By David Baake
The Fifth Amendment’s Takings Clause provides that private property shall not be “taken for public use, without just compensation.” For most of American history, the Supreme Court construed this clause narrowly, requiring the government to pay compensation only where it permanently appropriated or destroyed property. During the twentieth century, however, the Court began to embrace a significantly broader interpretation of the Takings Clause. In 1922, the Court introduced the concept of regulatory takings, holding in Pennsylvania Coal Company v. Mahon that the government was required to pay compensation if its laws or regulations went “too far” in redefining the range of interests included in the ownership of property. A series of cases during the World War II era established that the government was required to retroactively compensate a property owner for a temporary physical taking. And in 1987, the Court combined these two innovations, holding in First English Evangelical Lutheran Church of Glendale v. County of Los Angeles that the government was required to retroactively compensate a property owner for a temporary regulatory taking.
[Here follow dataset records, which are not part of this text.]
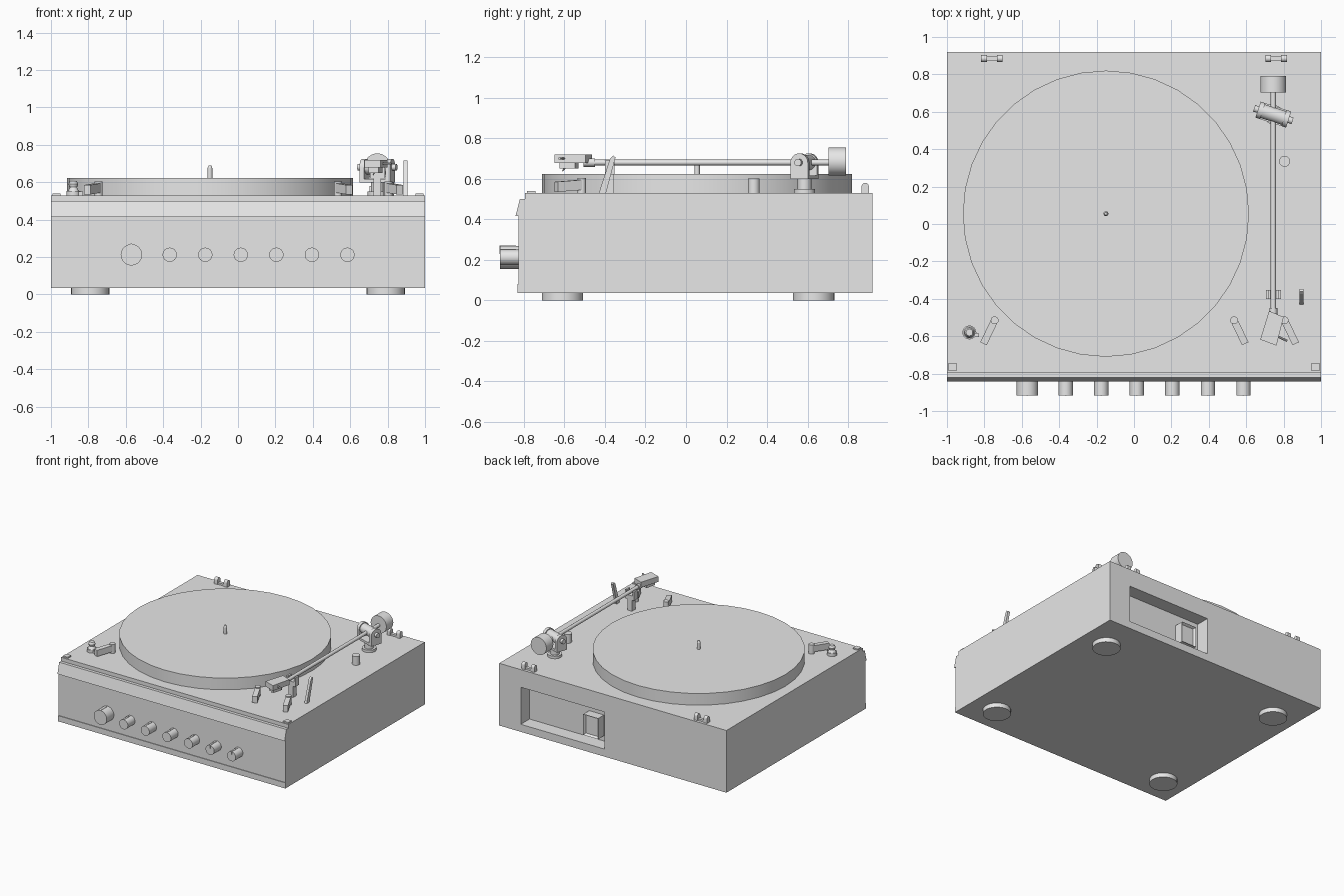
import bpy, bmesh, math
from mathutils import Matrix, Vector

old = bpy.data.objects.get("Cube")
if old:
    bpy.data.objects.remove(old, do_unlink=True)

grey = bpy.data.materials.new("plain grey")
grey.use_nodes = True
COLOR = (0.8, 0.8, 0.8, 1)
grey.diffuse_color = COLOR
grey.node_tree.nodes["Principled BSDF"].inputs["Base Color"].default_value = COLOR


def finish(name, bm, smooth=False):
    bmesh.ops.recalc_face_normals(bm, faces=bm.faces)
    mesh = bpy.data.meshes.new(name)
    bm.to_mesh(mesh)
    bm.free()
    mesh.materials.append(grey)
    ob = bpy.data.objects.new(name, mesh)
    bpy.context.collection.objects.link(ob)
    if smooth:
        bpy.ops.object.select_all(action='DESELECT')
        ob.select_set(True)
        bpy.context.view_layer.objects.active = ob
        bpy.ops.object.shade_smooth_by_angle(angle=math.radians(35))
    return ob


def rod(name, a, b, r1, r2=None, seg=24):
    """Cylinder or cone from point a to point b."""
    a, b = Vector(a), Vector(b)
    d = b - a
    m = Matrix.Translation((a + b) / 2) @ d.to_track_quat('Z', 'Y').to_matrix().to_4x4()
    bm = bmesh.new()
    bmesh.ops.create_cone(bm, cap_ends=True, segments=seg, radius1=r1,
                          radius2=r1 if r2 is None else r2, depth=d.length, matrix=m)
    return finish(name, bm, True)


def box(name, lo, hi):
    lo, hi = Vector(lo), Vector(hi)
    bm = bmesh.new()
    m = Matrix.Translation((lo + hi) / 2) @ Matrix.Diagonal((*(hi - lo), 1))
    bmesh.ops.create_cube(bm, size=1, matrix=m)
    return finish(name, bm)


def prism(name, pts, offset, smooth=False):
    """Planar outline pushed along an offset."""
    bm = bmesh.new()
    face = bm.faces.new([bm.verts.new(p) for p in pts])
    new = bmesh.ops.extrude_face_region(bm, geom=[face], use_keep_orig=True)
    bmesh.ops.translate(bm, vec=offset, verts=[v for v in new["geom"] if isinstance(v, bmesh.types.BMVert)])
    return finish(name, bm, smooth)


# Cabinet, extruded from its side outline
TOP = 0.53
outline = [(0.92, 0.035), (0.92, TOP), (-0.795, TOP), (-0.795, 0.50), (-0.82, 0.50),
           (-0.842, 0.415), (-0.828, 0.415), (-0.828, 0.08), (-0.833, 0.08), (-0.833, 0.035)]
cabinet = prism("cabinet", [(-1, y, z) for y, z in outline], (2, 0, 0))

# Rear connector recess
cutter = box("recess_cutter", (0.075, 0.81, 0.095), (0.81, 1.0, 0.39))
cutter.hide_render = True
cut = cabinet.modifiers.new("recess", 'BOOLEAN')
cut.object = cutter
cut.operation = 'DIFFERENCE'
cut.solver = 'EXACT'
bpy.context.view_layer.objects.active = cabinet
bpy.ops.object.modifier_apply(modifier="recess")
bpy.data.objects.remove(cutter, do_unlink=True)

# Power socket with a hollowed face
bm = bmesh.new()
bmesh.ops.create_cube(bm, size=1, matrix=Matrix.Translation((0.22, 0.845, 0.22))
                      @ Matrix.Diagonal((0.13, 0.08, 0.165, 1)))
bm.faces.ensure_lookup_table()
back = max(bm.faces, key=lambda f: f.calc_center_median().y)
bmesh.ops.inset_region(bm, faces=[back], thickness=0.015)
bmesh.ops.translate(bm, vec=(0, -0.02, 0), verts=back.verts)
finish("power_socket", bm)

# Feet, corner pads and rear hinges
for side, s in (("right", -1), ("left", 1)):
    for end, y in (("front", -0.61), ("back", 0.63)):
        rod(f"{end}_{side}_foot", (s * 0.79, y, 0), (s * 0.79, y, 0.036), 0.102, seg=32)
    box(f"{side}_corner_pad", (s * 0.97 - 0.022, -0.785, TOP), (s * 0.97 + 0.022, -0.743, 0.54))
    h = s * 0.76
    box(f"{side}_hinge_base", (h - 0.057, 0.872, TOP), (h + 0.057, 0.897, 0.545))
    for k in (-1, 1):
        x = h + k * 0.042
        pts = [(x - 0.015, 0.885 + 0.018 * math.cos(t), 0.562 + 0.018 * math.sin(t))
               for t in [math.pi * i / 8 for i in range(9)]]
        pts += [(x - 0.015, 0.867, TOP), (x - 0.015, 0.903, TOP)]
        prism(f"{side}_hinge_lug", pts, (0.03, 0, 0), True)

# Platter and spindle
PX, PY = -0.15, 0.055
rod("platter", (PX, PY, TOP), (PX, PY, 0.623), 0.765, seg=36)
rod("spindle", (PX, PY, 0.62), (PX, PY, 0.675), 0.013, seg=16)
rod("spindle_tip", (PX, PY, 0.675), (PX, PY, 0.69), 0.013, 0.007, 16)

# Control knobs with pointer ridges
for i in range(7):
    x = -0.57 if i == 0 else -0.555 + 0.19 * i
    r = 0.057 if i == 0 else 0.038
    rod("volume_knob" if i == 0 else "control_knob", (x, -0.82, 0.212), (x, -0.918, 0.212), r, seg=32)
    box("knob_pointer", (x - 0.004, -0.92, 0.212 + r * 0.4), (x + 0.004, -0.84, 0.214 + r))

# Small levers on the deck
for name, x, s in (("right_lever", -0.745, -1), ("speed_lever", 0.535, 1), ("start_lever", 0.805, 1)):
    rod(name + "_pivot", (x, -0.515, TOP), (x, -0.515, 0.603), 0.021, seg=16)
    d = Vector((s * 0.06, -0.125, 0))
    n = Vector((-d.y, d.x, 0)).normalized() * 0.019
    p = Vector((x, -0.515, 0))
    side = [p + n + Vector((0, 0, 0.545)), p + n + Vector((0, 0, 0.595)),
            p + d + n + Vector((0, 0, 0.585)), p + d + n + Vector((0, 0, 0.535))]
    prism(name, side, -2 * n)

# Adapter stub at the front corner
for r1, r2, z1, z2 in ((0.037, 0.037, TOP, 0.553), (0.03, 0.016, 0.553, 0.575),
                       (0.022, 0.026, 0.575, 0.59), (0.026, 0.018, 0.59, 0.607)):
    rod("adapter_stub", (-0.88, -0.58, z1), (-0.88, -0.58, z2), r1, r2)
box("adapter_tab", (-0.86, -0.605, TOP), (-0.83, -0.585, 0.55))

# Tonearm pedestal
AX, AY, AZ = 0.745, 0.585, 0.68
rod("arm_base_ring", (AX, AY, TOP), (AX, AY, 0.55), 0.052)
rod("arm_post", (AX, AY, TOP), (AX, AY, 0.605), 0.034)

# Yoke: round-topped cheeks on a base plate, turned with the bearing
ang = math.radians(-18)
u = Vector((math.cos(ang), math.sin(ang), 0))
v = Vector((-u.y, u.x, 0))
c = Vector((AX, AY, 0))


def local(a, b, z):
    return c + u * a + v * b + Vector((0, 0, z))


prism("yoke_base", [local(a, b, 0.598) for a, b in ((-0.085, -0.045), (0.085, -0.045), (0.085, 0.045), (-0.085, 0.045))],
      (0, 0, 0.018))
for k in (-1, 1):
    a = k * 0.073 - 0.013
    arc = [local(a, 0.045 * math.cos(math.pi * i / 12), AZ + 0.045 * math.sin(math.pi * i / 12)) for i in range(13)]
    prism("yoke_cheek", arc + [local(a, -0.045, 0.6), local(a, 0.045, 0.6)], u * 0.026, True)
    rod("bearing_pin", local(k * 0.08, 0, AZ), local(k * 0.108, 0, AZ), 0.018, seg=16)
rod("bearing_barrel", local(-0.06, 0, AZ), local(0.06, 0, AZ), 0.038)

# Arm tube, counterweight and collar
rod("arm_tube", (AX, -0.46, AZ), (AX, 0.72, AZ), 0.014, seg=16)
rod("counterweight", (AX, 0.703, 0.685), (AX, 0.79, 0.685), 0.069, seg=32)
rod("headshell_collar", (AX, -0.505, AZ), (AX, -0.45, AZ), 0.021, seg=16)

# Headshell, cartridge, stylus and finger lift
shell = [(0.722, -0.465), (0.80, -0.497), (0.762, -0.65), (0.675, -0.618)]
prism("headshell", [(x, y, 0.678) for x, y in shell], (0, 0, 0.042))
cart = [(0.718, -0.53), (0.772, -0.547), (0.752, -0.625), (0.698, -0.607)]
prism("cartridge", [(x, y, 0.65) for x, y in cart], (0, 0, 0.03))
rod("stylus", (0.728, -0.60, 0.652), (0.722, -0.61, 0.638), 0.006, 0.002, 8)
rod("finger_lift", (0.765, -0.60, 0.70), (0.82, -0.625, 0.70), 0.006, seg=8)

# Arm rest: post, saddle and two prongs
box("arm_rest_post", (0.725, -0.40, TOP), (0.765, -0.355, 0.635))
box("arm_rest_saddle", (0.705, -0.40, 0.62), (0.785, -0.352, 0.655))
for x in (0.712, 0.778):
    box("arm_rest_prong", (x - 0.007, -0.40, 0.65), (x + 0.007, -0.352, 0.69))

# Cueing lever and skating dial
blade = [(-0.43, TOP), (-0.395, TOP), (-0.348, 0.705), (-0.36, 0.715), (-0.375, 0.70)]
prism("cueing_lever", [(0.885, y, z) for y, z in blade], (0.02, 0, 0))
rod("skating_dial", (0.805, 0.335, TOP), (0.805, 0.335, 0.6), 0.029)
Last Term, in Arkansas Game and Fish Commission v. United States, the Supreme Court was required to consider the continuing validity of this last development. The Court was confronted with two conflicting precedents: First English, which established the general availability of retroactive compensation for temporary regulatory takings, and Sanguinetti v. United States, a 1924 case holding that the Takings Clause did not require compensation for government-induced flooding unless the flooding constituted a “permanent invasion of the land.” The Court reaffirmed First English while rejecting Sanguinetti, holding by a vote of 8-0 that the federal government was required to retroactively compensate a landowner whose property it temporarily took by flooding.
In this Comment, I argue that the Arkansas Game and Fish Court erred in applying First English without first addressing its continuing validity. Even assuming that First English was correct when it was decided in 1987 — something that is far from clear — it is doubtful that it remains so today. Since First English was decided, the Court has radically reduced the availability of implied damages relief for other constitutional violations. I argue that there is no principled basis for treating temporary regulatory takings differently from other constitutional violations; hence, limiting the availability of implied damages relief under First English is necessary to achieve doctrinal consistency. Further, limiting First English is desirable from a policy perspective, as this would return the question of compensation for temporary regulatory takings to the political process, allowing federal, state, and local governments to balance the public’s interest in regulation with the interests of individual property owners on a case-by-case basis.
Cite as: David Baake, Arkansas Game and Fish Commission v. United States, 37 Harv. Envtl. L. Rev. 577 (2013).